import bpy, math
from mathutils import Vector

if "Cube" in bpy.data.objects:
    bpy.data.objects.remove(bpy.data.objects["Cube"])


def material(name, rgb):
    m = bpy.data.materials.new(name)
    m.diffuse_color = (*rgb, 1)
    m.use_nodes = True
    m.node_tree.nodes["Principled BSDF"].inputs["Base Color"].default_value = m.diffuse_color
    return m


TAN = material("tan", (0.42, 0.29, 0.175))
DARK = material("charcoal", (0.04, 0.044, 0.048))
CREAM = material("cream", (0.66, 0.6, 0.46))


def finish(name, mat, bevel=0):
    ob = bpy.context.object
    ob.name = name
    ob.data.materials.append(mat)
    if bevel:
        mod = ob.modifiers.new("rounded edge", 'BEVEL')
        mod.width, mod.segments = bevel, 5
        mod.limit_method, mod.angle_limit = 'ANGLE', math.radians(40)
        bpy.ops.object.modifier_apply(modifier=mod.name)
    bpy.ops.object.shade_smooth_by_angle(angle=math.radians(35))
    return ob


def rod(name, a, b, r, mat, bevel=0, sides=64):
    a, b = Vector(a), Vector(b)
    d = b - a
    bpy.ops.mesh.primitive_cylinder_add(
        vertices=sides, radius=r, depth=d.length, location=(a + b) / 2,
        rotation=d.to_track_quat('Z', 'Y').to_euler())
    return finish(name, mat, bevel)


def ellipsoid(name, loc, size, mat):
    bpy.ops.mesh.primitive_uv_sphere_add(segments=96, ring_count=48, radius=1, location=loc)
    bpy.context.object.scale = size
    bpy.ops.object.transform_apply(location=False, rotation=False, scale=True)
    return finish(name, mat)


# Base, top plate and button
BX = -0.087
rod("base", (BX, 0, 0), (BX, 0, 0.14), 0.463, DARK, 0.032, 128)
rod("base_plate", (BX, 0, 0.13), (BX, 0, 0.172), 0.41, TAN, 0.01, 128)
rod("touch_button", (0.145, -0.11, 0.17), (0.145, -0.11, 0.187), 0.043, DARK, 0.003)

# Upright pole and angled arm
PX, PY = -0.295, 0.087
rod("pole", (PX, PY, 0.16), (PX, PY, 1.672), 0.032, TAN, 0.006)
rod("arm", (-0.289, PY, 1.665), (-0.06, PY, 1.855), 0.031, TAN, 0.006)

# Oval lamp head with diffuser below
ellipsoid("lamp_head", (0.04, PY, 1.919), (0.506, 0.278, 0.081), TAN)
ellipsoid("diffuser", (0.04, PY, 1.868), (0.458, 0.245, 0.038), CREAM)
- - -
**Task brief:**
Please output only the lines from the one holding "0.278, 0.081), TAN)" to the end of the records, first and last included, exactly as they appear.

**Result of this exercise:**
ellipsoid("lamp_head", (0.04, PY, 1.919), (0.506, 0.278, 0.081), TAN)
ellipsoid("diffuser", (0.04, PY, 1.868), (0.458, 0.245, 0.038), CREAM)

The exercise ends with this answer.